By Randy Pierce
It’s 11:00 pm Friday, September 25 and many of you (my friends in New England at least) might be thinking about bed time when you think to check in on our Kilimanjaro Team some 7 hours ahead of you. For us, we most likely began our summit attempt at midnight and are closing in on the prize!
We are breathing air so thin in oxygen that each step requires a breath of its own to allow our muscles the energy to lift onto the rim of Kibo’s Crater and hopefully Uhuru summit! For us the sun is just about to rise, casting a brilliant splendor across a landscape too few may ever appreciate. Can you imagine the swirl of emotions overwhelming each of us on this expedition at that moment?
Some speculate that the very name of Kilimanjaro is a European pronunciation for the KiChagga phrase meaning “We failed to climb it!” Others suggest it is loosely derived from a blend of two words in Swahili and KiChagga meaning “Mountain of Whiteness.” Its legendary arctic and glacial top is steadily melting though we can expect conditions not too dissimilar from our own White Mountains in winter. I’d like to think you’ll have the chance to read our celebration message from the summit before you retire for the evening, perhaps sharing a bit in our own celebration of achievement at such an epic quest. Perhaps you’ll have been following along throughout the entire week.
Monday, September 21, we pass through the Machame gate and trek through the rainforest on our way to Machame camp. We have selected one of the most scenic routes rather than the most easy of routes. You’d expect different for a team with a somewhat determined blind man? Remember how wonderfully the new scents and sounds will be received by me. Also realize how very fortunate I am to be surrounded by a team of friends who will likely share their various visual observations to enhance my experience still further.

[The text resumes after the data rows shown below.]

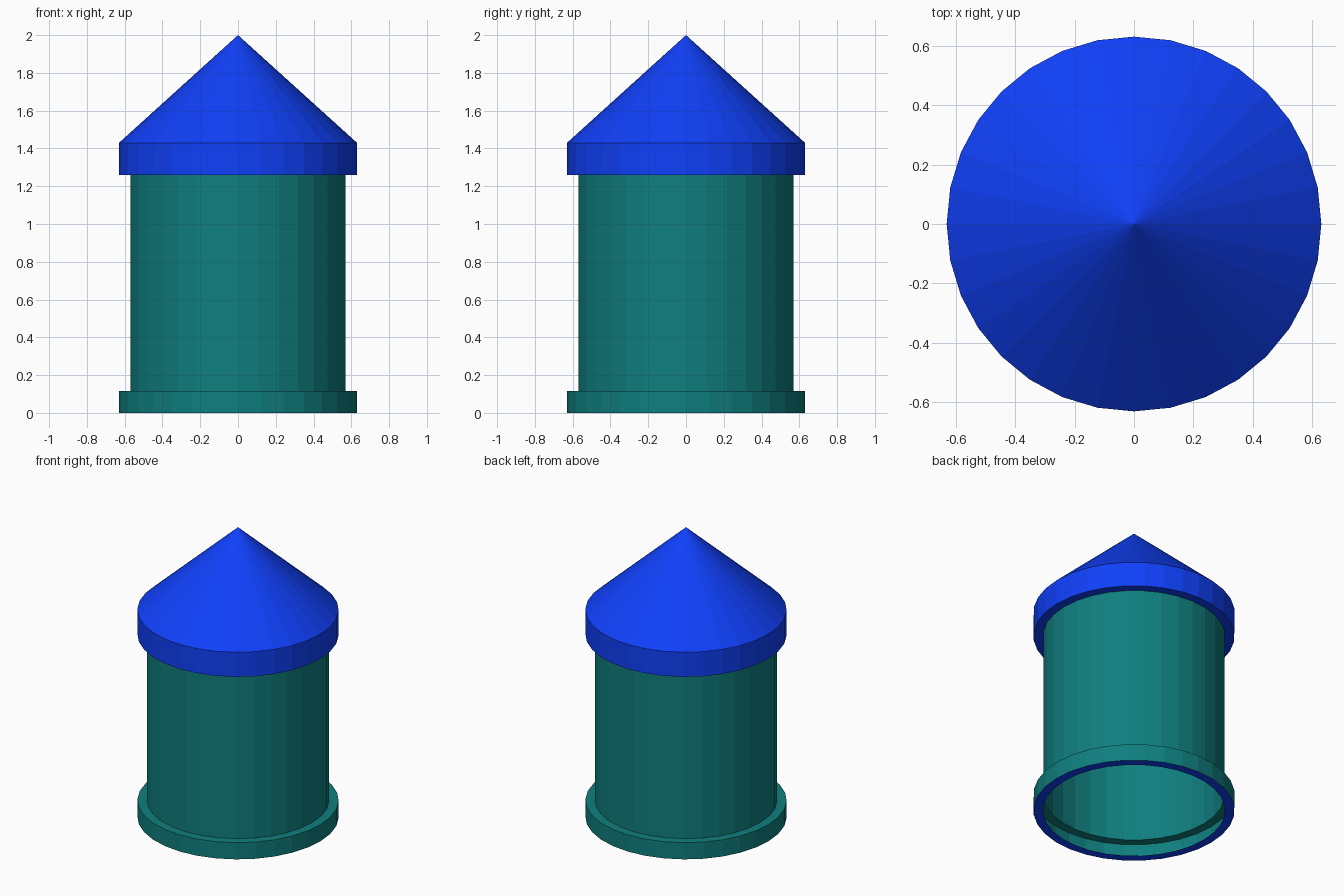
import bpy, bmesh
from math import cos, sin, pi

if "Cube" in bpy.data.objects:
    bpy.data.objects.remove(bpy.data.objects["Cube"])

SIDES = 32
R_OUT, R_BODY = 0.63, 0.57


def material(name, color):
    m = bpy.data.materials.new(name)
    m.diffuse_color = (*color, 1)
    m.use_nodes = True
    m.node_tree.nodes["Principled BSDF"].inputs["Base Color"].default_value = m.diffuse_color
    return m


def lathe(name, profile, mat):
    """Revolve (radius, z) points around z; a zero radius makes a tip."""
    bm = bmesh.new()
    rings = []
    for r, z in profile:
        n = SIDES if r > 0 else 1
        rings.append([bm.verts.new((r * cos(2 * pi * i / SIDES),
                                    r * sin(2 * pi * i / SIDES), z)) for i in range(n)])
    for a, b in zip(rings, rings[1:]):
        for i in range(SIDES):
            j = (i + 1) % SIDES
            if len(b) == 1:
                bm.faces.new((a[i], a[j], b[0]))
            else:
                bm.faces.new((a[i], a[j], b[j], b[i]))
    mesh = bpy.data.meshes.new(name)
    bm.to_mesh(mesh)
    bm.free()
    mesh.materials.append(mat)
    obj = bpy.data.objects.new(name, mesh)
    bpy.context.collection.objects.link(obj)
    return obj


teal = material("teal", (0.005, 0.21, 0.21))
blue = material("blue", (0.005, 0.051, 0.95))

# Hollow tower wall with its stepped foot
lathe("tower_wall", [(R_OUT, 0), (R_OUT, 0.115), (R_BODY, 0.115), (R_BODY, 1.26)], teal)

# Flat rim under the open foot
lathe("foot_rim", [(R_BODY, 0), (R_OUT, 0)], blue)

# Conical roof with overhanging eave band
lathe("roof", [(R_BODY, 1.26), (R_OUT, 1.26), (R_OUT, 1.43), (0, 2.0)], blue)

Departing the rain forest and traversing a ridgeline with heather towering at thirty feet in some places, we enter a river gorge and work our way up to the Shira campsite. Reaching an elevation of 12,500 feet for the evening we’ll have our first real taste of the impact of thinning air.
We spend the morning climbing up through mostly desert conditions to the Lava Tower where an optional lunch-time diversion would enable us to climb this prominent feature along the Arrow Glacier. We then descent to Barranco camp back at our original elevations though further along our route. This is a day which helps acclimatize us all to the impending high elevations ahead.
Our distances are getting shorter as we hike along the Great Barranco Wall, via steep ridges before descending to the Karanga valley camp. We are now in alpine desert and continuing the preparations for our acclimatization to the extreme elevation. We’ll learn the word “Polle!” hear as going “slowly” is the key to manage the challenges of exertion at elevation.
Our shortest day will take us to Barafu Camp and the completion of the south circuit which will provide tremendous views of the multiple summits of this three volcano mountain. At just over 15,000 feet of elevation we mentally and physically prepare for the hardest challenges of the expedition on our summit day. We’ll be to bed early as the hiking starts at midnight.
Midnights starts our trek between a pair of glaciers to the base of the summit cone. A strenuous scree-laden hike up the steep volcanic cone will challenge us as we rise into the arctic zone to the crater rim at Stella Point. At 18,600 feet we will earn a brief rest and begin the window of sunrise that will rival the actual summit for majestic grandeur. Proceeding ever so slowly along the rim we will reach Uhuru Peak at 19,343 feet and be on the highest point on the continent of Africa. Celebrations will be incredible but a long descent still remains down the steep, scree slide of the cone and all the way to Mweka Hut camp at 10,000 feet. Our lungs will delight in the oxygen riches of that elevation as our weary bodies take to slumber on our final day on the mountain.
Sunday, September 27 we finish our expedition and return to our hotel for a night of rest before the Safari begins the second part of this incredible journey! That is a story for another blog…